**Instructions to follow:** Could you output the whole listing exactly as it stands, minus any images?

**Excerpted data:**
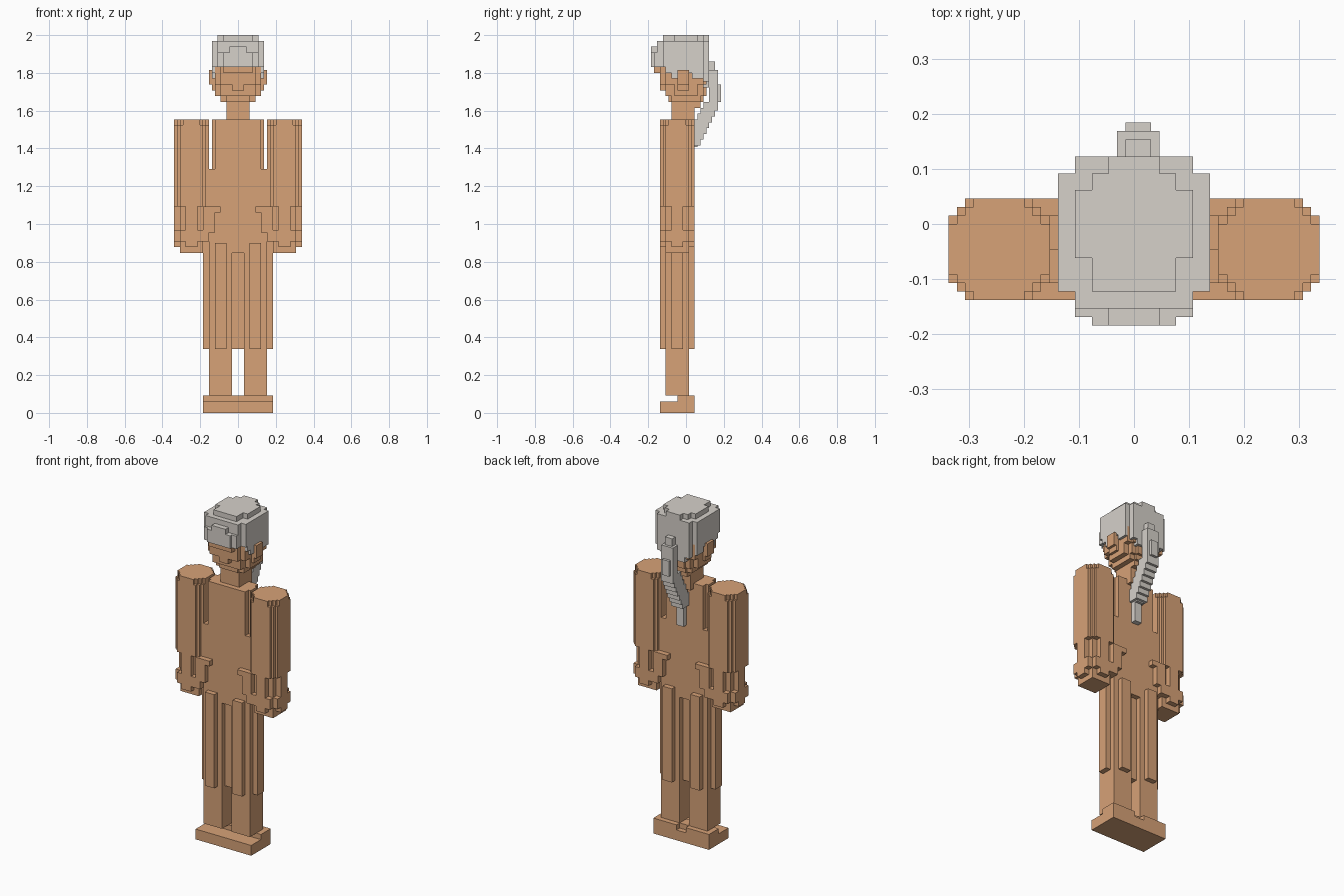
import bpy, bmesh

cube = bpy.data.objects.get("Cube")
if cube:
    bpy.data.objects.remove(cube, do_unlink=True)

U = 2 / 130  # half a block


def material(name, rgb):
    m = bpy.data.materials.new(name)
    m.diffuse_color = (*rgb, 1)
    m.use_nodes = True
    bsdf = m.node_tree.nodes["Principled BSDF"]
    bsdf.inputs["Base Color"].default_value = (*rgb, 1)
    bsdf.inputs["Roughness"].default_value = 0.8
    return m


BROWN = material("clay brown", (0.68, 0.36, 0.185))
GREY = material("warm grey", (0.67, 0.635, 0.59))


def part(name, mat, boxes, mirror=False):
    """Blocky part from boxes (x0, x1, y0, y1, z0, z1) in half-block units."""
    bm = bmesh.new()
    for x0, x1, y0, y1, z0, z1 in boxes:
        for v in bmesh.ops.create_cube(bm, size=1)["verts"]:
            v.co = ((x1 if v.co.x > 0 else x0) * U,
                    (y1 if v.co.y > 0 else y0) * U,
                    (z1 if v.co.z > 0 else z0) * U)
    me = bpy.data.meshes.new(name)
    bm.to_mesh(me)
    bm.free()
    me.materials.append(mat)
    ob = bpy.data.objects.new(name, me)
    bpy.context.collection.objects.link(ob)
    if mirror:
        mod = ob.modifiers.new("mirror", "MIRROR")
        mod.use_mirror_merge = False
    return ob


def column(cx, cy, halves, z0, z1):
    """Stepped round column: one box for each (half x, half y)."""
    return [(cx - a, cx + a, cy - b, cy + b, z0, z1) for a, b in halves]


def wide(half, y0, y1, z0, z1):
    return (-half, half, y0, y1, z0, z1)


# Feet slab with raised heels, and legs
part("feet", BROWN, [wide(12, -9, 3, 0, 4), wide(12, -3, 1, 4, 6)])
part("heels", BROWN, [(2, 12, 1, 3, 4, 6)], mirror=True)
part("lower_legs", BROWN, column(6, -3, [(4, 4)], 6, 24), mirror=True)
part("upper_legs", BROWN,
     column(6, -3, [(2, 6), (4, 4)], 22, 58.5)
     + column(6, -3, [(6, 2)], 22, 58), mirror=True)

# Torso slab, set back from the thighs and arms
part("torso", BROWN, [
    wide(8, -7, 1, 55, 101), wide(9, -5, -1, 84, 101),
    wide(10, -7, 1, 55, 84), wide(12, -5, -1, 55, 62),
])

# Arms with rounded shoulders, cuffs and hands
part("arms", BROWN,
     column(16, -3, [(6, 4), (5, 5), (4, 6)], 71, 99)
     + column(16, -3, [(6, 3), (5, 4), (4, 5), (3, 6)], 99, 101)
     + column(16, -3, [(6, 2), (4, 4), (2, 6)], 59, 71)
     + column(16, -3, [(6, 4), (4, 6)], 59, 63), mirror=True)
part("hands", BROWN,
     column(16, -3, [(4, 4)], 55, 60) + column(16, -3, [(6, 2), (2, 6)], 57, 60),
     mirror=True)
part("waist_ledges", BROWN, [
    (6, 12, -9, 3, 69, 71), (8, 12, -9, 3, 62, 69), (10, 12, -9, 3, 59, 62),
], mirror=True)

# Neck and stepped jaw, face, ears
part("neck", BROWN, [wide(4, -5, 3, 99, 108)])
part("head", BROWN, [
    wide(4, -5, 5, 105, 107), wide(6, -5, 5, 107, 109), wide(4, -6, 6, 107, 109),
    wide(8, -4, 4, 109, 113), wide(6, -7, 6, 109, 113), wide(4, -7, 7, 109, 113),
    wide(8, -7, 6, 113, 119), wide(6, -9, 7, 113, 119), wide(2, -9, 0, 111, 113),
])
part("brow", BROWN, [wide(5, -11, -8, 117, 119)])
part("ears", BROWN, [(7, 10, -3, 1, 113, 118), (7, 9, -3, 1, 111, 113)], mirror=True)

# Cap of hair with a front tuft, stepped crown and nape
part("hair_cap", GREY, [
    wide(9, -8, 6, 119, 128), wide(7, -10, 8, 119, 128),
    wide(7, -4, 4, 128, 130), wide(5, -8, 6, 128, 130), wide(3, -8, 8, 128, 130),
    wide(5, -12, -9, 119, 124), wide(3, -12, -9, 124, 126),
    wide(7, -11, -9, 119, 124),
])
part("hair_sides", GREY, [
    (8, 9, -7, 6, 117, 119), (8, 9, 2, 6, 115, 117), (8, 9, -5, -3, 115, 117),
], mirror=True)
part("hair_nape", GREY, [wide(7, 6, 8, 114, 119), wide(5, 5, 8, 112, 115)])

# Braid curving down to rest against the back
braid = [(-1, 2, 8, 10, 118, 121), (-2, 3, 7, 11, 112, 118),
         (-1, 2, 10, 12, 107, 113), (-2, 3, 8, 11, 107, 113)]
for i in range(7):
    z, y = 107 - 2 * i, 11 - i
    braid.append((-2, 3, y - 5, y, z - 3, z))
braid += [(-1, 2, 1, 4, 91.5, 95), (-1, 2, 1, 3, 84, 92)]
part("braid", GREY, braid)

**Expected output:**
import bpy, bmesh

cube = bpy.data.objects.get("Cube")
if cube:
    bpy.data.objects.remove(cube, do_unlink=True)

U = 2 / 130  # half a block


def material(name, rgb):
    m = bpy.data.materials.new(name)
    m.diffuse_color = (*rgb, 1)
    m.use_nodes = True
    bsdf = m.node_tree.nodes["Principled BSDF"]
    bsdf.inputs["Base Color"].default_value = (*rgb, 1)
    bsdf.inputs["Roughness"].default_value = 0.8
    return m


BROWN = material("clay brown", (0.68, 0.36, 0.185))
GREY = material("warm grey", (0.67, 0.635, 0.59))


def part(name, mat, boxes, mirror=False):
    """Blocky part from boxes (x0, x1, y0, y1, z0, z1) in half-block units."""
    bm = bmesh.new()
    for x0, x1, y0, y1, z0, z1 in boxes:
        for v in bmesh.ops.create_cube(bm, size=1)["verts"]:
            v.co = ((x1 if v.co.x > 0 else x0) * U,
                    (y1 if v.co.y > 0 else y0) * U,
                    (z1 if v.co.z > 0 else z0) * U)
    me = bpy.data.meshes.new(name)
    bm.to_mesh(me)
    bm.free()
    me.materials.append(mat)
    ob = bpy.data.objects.new(name, me)
    bpy.context.collection.objects.link(ob)
    if mirror:
        mod = ob.modifiers.new("mirror", "MIRROR")
        mod.use_mirror_merge = False
    return ob


def column(cx, cy, halves, z0, z1):
    """Stepped round column: one box for each (half x, half y)."""
    return [(cx - a, cx + a, cy - b, cy + b, z0, z1) for a, b in halves]


def wide(half, y0, y1, z0, z1):
    return (-half, half, y0, y1, z0, z1)


# Feet slab with raised heels, and legs
part("feet", BROWN, [wide(12, -9, 3, 0, 4), wide(12, -3, 1, 4, 6)])
part("heels", BROWN, [(2, 12, 1, 3, 4, 6)], mirror=True)
part("lower_legs", BROWN, column(6, -3, [(4, 4)], 6, 24), mirror=True)
part("upper_legs", BROWN,
     column(6, -3, [(2, 6), (4, 4)], 22, 58.5)
     + column(6, -3, [(6, 2)], 22, 58), mirror=True)

# Torso slab, set back from the thighs and arms
part("torso", BROWN, [
    wide(8, -7, 1, 55, 101), wide(9, -5, -1, 84, 101),
    wide(10, -7, 1, 55, 84), wide(12, -5, -1, 55, 62),
])

# Arms with rounded shoulders, cuffs and hands
part("arms", BROWN,
     column(16, -3, [(6, 4), (5, 5), (4, 6)], 71, 99)
     + column(16, -3, [(6, 3), (5, 4), (4, 5), (3, 6)], 99, 101)
     + column(16, -3, [(6, 2), (4, 4), (2, 6)], 59, 71)
     + column(16, -3, [(6, 4), (4, 6)], 59, 63), mirror=True)
part("hands", BROWN,
     column(16, -3, [(4, 4)], 55, 60) + column(16, -3, [(6, 2), (2, 6)], 57, 60),
     mirror=True)
part("waist_ledges", BROWN, [
    (6, 12, -9, 3, 69, 71), (8, 12, -9, 3, 62, 69), (10, 12, -9, 3, 59, 62),
], mirror=True)

# Neck and stepped jaw, face, ears
part("neck", BROWN, [wide(4, -5, 3, 99, 108)])
part("head", BROWN, [
    wide(4, -5, 5, 105, 107), wide(6, -5, 5, 107, 109), wide(4, -6, 6, 107, 109),
    wide(8, -4, 4, 109, 113), wide(6, -7, 6, 109, 113), wide(4, -7, 7, 109, 113),
    wide(8, -7, 6, 113, 119), wide(6, -9, 7, 113, 119), wide(2, -9, 0, 111, 113),
])
part("brow", BROWN, [wide(5, -11, -8, 117, 119)])
part("ears", BROWN, [(7, 10, -3, 1, 113, 118), (7, 9, -3, 1, 111, 113)], mirror=True)

# Cap of hair with a front tuft, stepped crown and nape
part("hair_cap", GREY, [
    wide(9, -8, 6, 119, 128), wide(7, -10, 8, 119, 128),
    wide(7, -4, 4, 128, 130), wide(5, -8, 6, 128, 130), wide(3, -8, 8, 128, 130),
    wide(5, -12, -9, 119, 124), wide(3, -12, -9, 124, 126),
    wide(7, -11, -9, 119, 124),
])
part("hair_sides", GREY, [
    (8, 9, -7, 6, 117, 119), (8, 9, 2, 6, 115, 117), (8, 9, -5, -3, 115, 117),
], mirror=True)
part("hair_nape", GREY, [wide(7, 6, 8, 114, 119), wide(5, 5, 8, 112, 115)])

# Braid curving down to rest against the back
braid = [(-1, 2, 8, 10, 118, 121), (-2, 3, 7, 11, 112, 118),
         (-1, 2, 10, 12, 107, 113), (-2, 3, 8, 11, 107, 113)]
for i in range(7):
    z, y = 107 - 2 * i, 11 - i
    braid.append((-2, 3, y - 5, y, z - 3, z))
braid += [(-1, 2, 1, 4, 91.5, 95), (-1, 2, 1, 3, 84, 92)]
part("braid", GREY, braid)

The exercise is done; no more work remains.